(Records provided)
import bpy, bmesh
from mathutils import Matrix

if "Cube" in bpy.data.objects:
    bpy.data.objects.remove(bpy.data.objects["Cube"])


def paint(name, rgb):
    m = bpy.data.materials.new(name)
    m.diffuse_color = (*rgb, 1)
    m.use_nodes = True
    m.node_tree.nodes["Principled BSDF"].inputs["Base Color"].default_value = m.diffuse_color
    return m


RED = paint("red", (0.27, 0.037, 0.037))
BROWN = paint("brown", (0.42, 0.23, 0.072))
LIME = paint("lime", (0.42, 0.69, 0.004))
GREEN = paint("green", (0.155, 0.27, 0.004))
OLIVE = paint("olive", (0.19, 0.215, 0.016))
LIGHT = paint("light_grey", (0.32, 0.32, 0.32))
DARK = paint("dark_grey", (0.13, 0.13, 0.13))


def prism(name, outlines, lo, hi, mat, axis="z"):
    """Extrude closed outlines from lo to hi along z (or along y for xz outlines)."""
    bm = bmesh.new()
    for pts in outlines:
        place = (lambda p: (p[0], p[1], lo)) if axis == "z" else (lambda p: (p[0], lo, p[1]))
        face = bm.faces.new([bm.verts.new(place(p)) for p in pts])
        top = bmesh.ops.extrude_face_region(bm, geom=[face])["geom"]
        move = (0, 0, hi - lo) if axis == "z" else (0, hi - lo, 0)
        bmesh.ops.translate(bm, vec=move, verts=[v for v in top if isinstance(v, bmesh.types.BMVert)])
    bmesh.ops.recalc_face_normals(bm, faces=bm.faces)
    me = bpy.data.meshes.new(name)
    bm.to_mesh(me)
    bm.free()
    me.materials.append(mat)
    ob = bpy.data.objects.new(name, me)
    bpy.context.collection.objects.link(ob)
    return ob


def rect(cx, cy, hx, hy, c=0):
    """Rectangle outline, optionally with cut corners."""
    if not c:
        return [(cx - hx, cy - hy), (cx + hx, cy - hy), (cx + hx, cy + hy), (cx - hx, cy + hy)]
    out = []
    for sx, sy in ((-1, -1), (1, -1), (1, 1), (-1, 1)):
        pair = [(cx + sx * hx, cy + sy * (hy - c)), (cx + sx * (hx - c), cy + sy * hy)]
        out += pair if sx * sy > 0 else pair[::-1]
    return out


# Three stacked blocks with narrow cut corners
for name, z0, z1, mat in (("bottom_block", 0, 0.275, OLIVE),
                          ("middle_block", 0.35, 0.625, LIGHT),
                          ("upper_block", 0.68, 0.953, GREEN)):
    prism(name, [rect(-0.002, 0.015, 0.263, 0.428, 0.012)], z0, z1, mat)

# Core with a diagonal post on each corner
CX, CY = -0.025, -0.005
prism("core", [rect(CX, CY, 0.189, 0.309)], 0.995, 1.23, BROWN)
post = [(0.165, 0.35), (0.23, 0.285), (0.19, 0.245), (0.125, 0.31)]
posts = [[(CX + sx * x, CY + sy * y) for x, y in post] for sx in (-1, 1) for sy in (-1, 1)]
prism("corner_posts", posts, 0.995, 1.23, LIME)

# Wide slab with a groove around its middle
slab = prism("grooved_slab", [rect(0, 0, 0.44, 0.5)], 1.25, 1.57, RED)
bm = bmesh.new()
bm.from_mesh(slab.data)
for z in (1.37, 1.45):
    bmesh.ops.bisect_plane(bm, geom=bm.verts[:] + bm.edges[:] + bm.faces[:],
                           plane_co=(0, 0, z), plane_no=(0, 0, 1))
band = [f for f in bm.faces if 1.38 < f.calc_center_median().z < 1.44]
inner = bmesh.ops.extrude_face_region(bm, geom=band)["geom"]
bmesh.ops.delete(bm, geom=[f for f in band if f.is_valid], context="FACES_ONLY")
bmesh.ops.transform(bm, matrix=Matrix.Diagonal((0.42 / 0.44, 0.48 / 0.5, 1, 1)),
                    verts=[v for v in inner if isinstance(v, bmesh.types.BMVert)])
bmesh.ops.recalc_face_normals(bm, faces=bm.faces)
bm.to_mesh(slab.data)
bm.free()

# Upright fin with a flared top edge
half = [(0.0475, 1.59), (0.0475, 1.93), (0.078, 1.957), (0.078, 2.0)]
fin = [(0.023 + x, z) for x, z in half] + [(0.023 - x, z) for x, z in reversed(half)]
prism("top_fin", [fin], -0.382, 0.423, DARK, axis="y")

(Exercise objective) Go to the line with "# Upright fin with a flared top edge" and set down that line and every line after it, through the end of the material above, word for word.

(Solution for this exercise)
# Upright fin with a flared top edge
half = [(0.0475, 1.59), (0.0475, 1.93), (0.078, 1.957), (0.078, 2.0)]
fin = [(0.023 + x, z) for x, z in half] + [(0.023 - x, z) for x, z in reversed(half)]
prism("top_fin", [fin], -0.382, 0.423, DARK, axis="y")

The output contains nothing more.